We are kind of as dumbfounded as the rest of the state that the governor went through with it, said Kilroy. "The ball is in the governor's court.

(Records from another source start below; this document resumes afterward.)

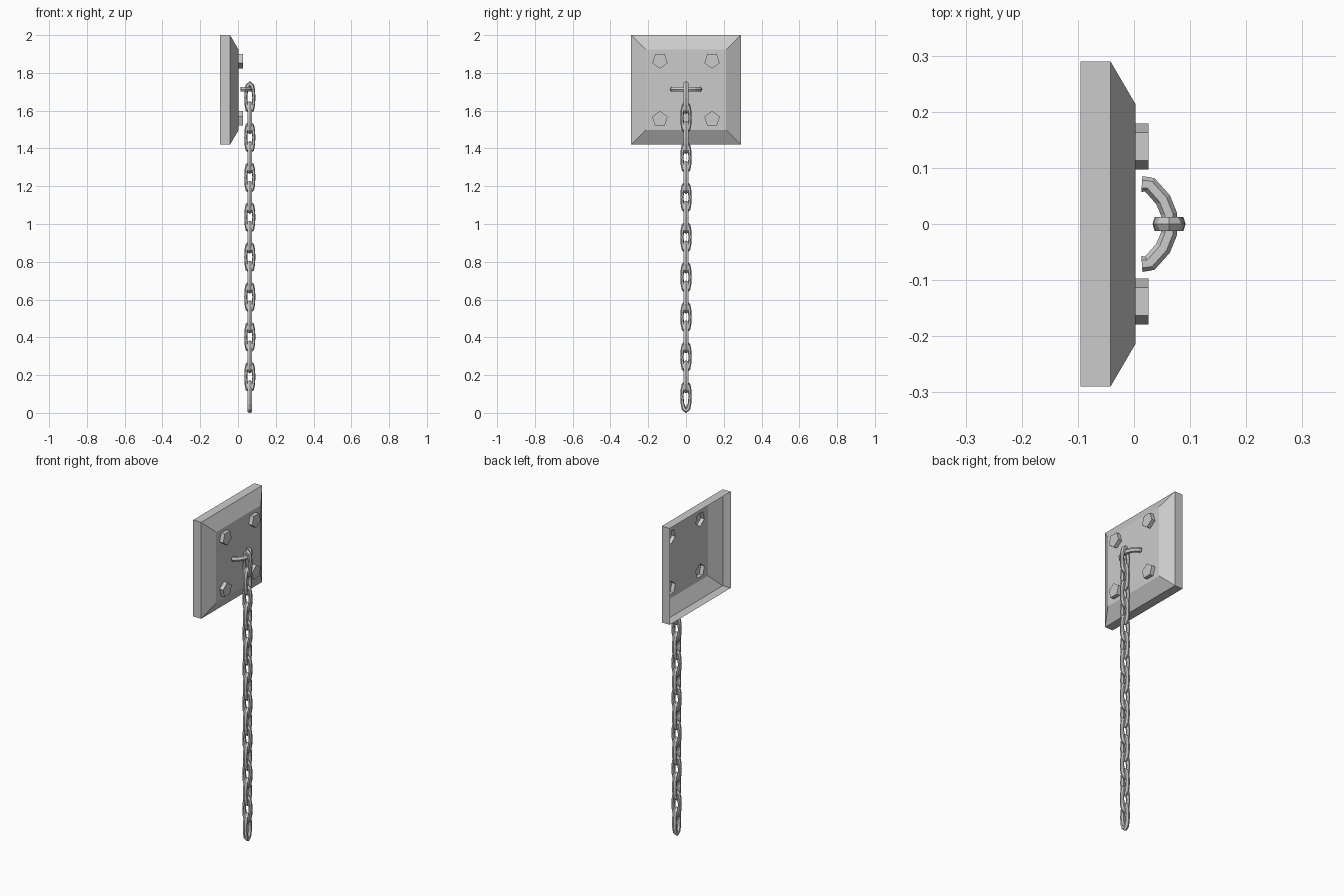
import bpy, bmesh
from math import sin, cos, pi
from mathutils import Vector

if "Cube" in bpy.data.objects:
    bpy.data.objects.remove(bpy.data.objects["Cube"])

CX = 0.0625   # chain axis
ZC = 1.71     # plate centre height


def finish(bm, name):
    bmesh.ops.recalc_face_normals(bm, faces=bm.faces)
    me = bpy.data.meshes.new(name)
    bm.to_mesh(me)
    bm.free()
    ob = bpy.data.objects.new(name, me)
    bpy.context.collection.objects.link(ob)
    return ob


def loft(bm, loops):
    for a, b in zip(loops, loops[1:]):
        n = len(a)
        for i in range(n):
            bm.faces.new((a[i], a[(i + 1) % n], b[(i + 1) % n], b[i]))


def tube(name, pts, radii, normal, depth, sides=6, closed=False):
    """Sweep a polygon section along a planar path."""
    bm = bmesh.new()
    n = len(pts)
    rings = []
    for i, p in enumerate(pts):
        a = pts[(i - 1) % n] if closed else pts[max(i - 1, 0)]
        b = pts[(i + 1) % n] if closed else pts[min(i + 1, n - 1)]
        side = (b - a).normalized().cross(normal)
        ring = []
        for k in range(sides):
            t = 2 * pi * (k + 0.5) / sides
            ring.append(bm.verts.new(p + side * radii[i] * sin(t) + normal * depth * cos(t)))
        rings.append(ring)
    if closed:
        loft(bm, rings + [rings[0]])
    else:
        loft(bm, rings)
        bm.faces.new(rings[0])
        bm.faces.new(rings[-1])
    return finish(bm, name)


# Wall plate: open-backed bevelled shell with hollow pentagonal bolt heads
bm = bmesh.new()


def square(x, h):
    return [bm.verts.new((x, sy * h, ZC + sz * h))
            for sy, sz in ((-1, -1), (1, -1), (1, 1), (-1, 1))]


rims = [square(-0.095, 0.29), square(-0.042, 0.29), square(0.003, 0.213)]
loft(bm, rims)
edges = [bm.edges.get((rims[2][i], rims[2][(i + 1) % 4])) for i in range(4)]
for sy in (-1, 1):
    for sz in (-1, 1):
        base, top = [[bm.verts.new((x, sy * 0.138 + 0.043 * sin(2 * pi * k / 5),
                                    ZC + sz * (0.155 - 0.043 * cos(2 * pi * k / 5))))
                      for k in range(5)] for x in (0.003, 0.026)]
        loft(bm, [base, top])
        bm.faces.new(top)
        edges += [bm.edges.get((base[i], base[(i + 1) % 5])) for i in range(5)]
bmesh.ops.triangle_fill(bm, use_beauty=True, use_dissolve=False, edges=edges,
                        normal=(1, 0, 0))
bmesh.ops.recalc_face_normals(bm, faces=bm.faces)
plate = finish(bm, "wall_plate")
cap = max(plate.data.polygons, key=lambda f: f.center.x)
if cap.normal.x < 0:
    plate.data.flip_normals()

# Staple holding the chain
half = [(0.014, 0.071), (0.028, 0.070), (0.052, 0.043), (0.062, 0.018)]
path = [Vector((x, -y, 1.713)) for x, y in half]
path += [Vector((x, y, 1.713)) for x, y in reversed(half)]
tube("staple", path, [0.0145] * len(path), Vector((0, 0, 1)), 0.0145)

# Chain: oval links, alternately turned a quarter
N, HALF, LINKS = 12, 0.086, 16
pitch = (1.755 - 2 * HALF) / (LINKS - 1)
for i in range(LINKS):
    z = HALF + pitch * i
    turned = i % 2 == 1
    across = Vector((1, 0, 0)) if turned else Vector((0, 1, 0))
    normal = Vector((0, 1, 0)) if turned else Vector((1, 0, 0))
    pts, radii = [], []
    for k in range(N):
        t = 2 * pi * k / N
        r = 0.008 + 0.006 * abs(sin(t)) ** 2
        pts.append(Vector((CX, 0, z)) + across * 0.0215 * cos(t)
                   + Vector((0, 0, (HALF - 0.0125) * sin(t))))
        radii.append(r)
    tube(f"chain_link_{i + 1:02d}", pts, radii, normal, 0.0145, closed=True)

The governor seems to be using the people of the state as a bargaining chip with the legislature."
McEneny agreed with Kilroy's assessment.
"I think the people who patronize and need parks are being used as pawns in a budget battle, and I don't think it's right," he said.
The closure of 41 state parks and 14 historical sites was first put on the table in February when the governor's proposed budget included a $20 million cut in the amount of funding the Office of Parks, Recreation, and Historical Perseveration in the 2011-11 fiscal year.
Both houses of the legislature included a full restoration of funding for the parks in their versions of the proposed budget, however, the assembly, senate, and governor have yet to come up with a final version of the budget.
Since the budget deadline of Wednesday, March 31, the state has been operating on short-term emergency appropriations that provide for the bare-bones operation of state government until a permanent budget is passed.
Eileen Larrabee, communications director for the Office of Parks, Recreation, Historic Preservation, said that since the deadline, Thacher Park has been operating on a week to week basis, and with the onset of warmer weather, the staff could no longer sustain operations to meet the needs of the park.
"This is about the economic realities this agency, like other agencies, are dealing with," said Larrabee.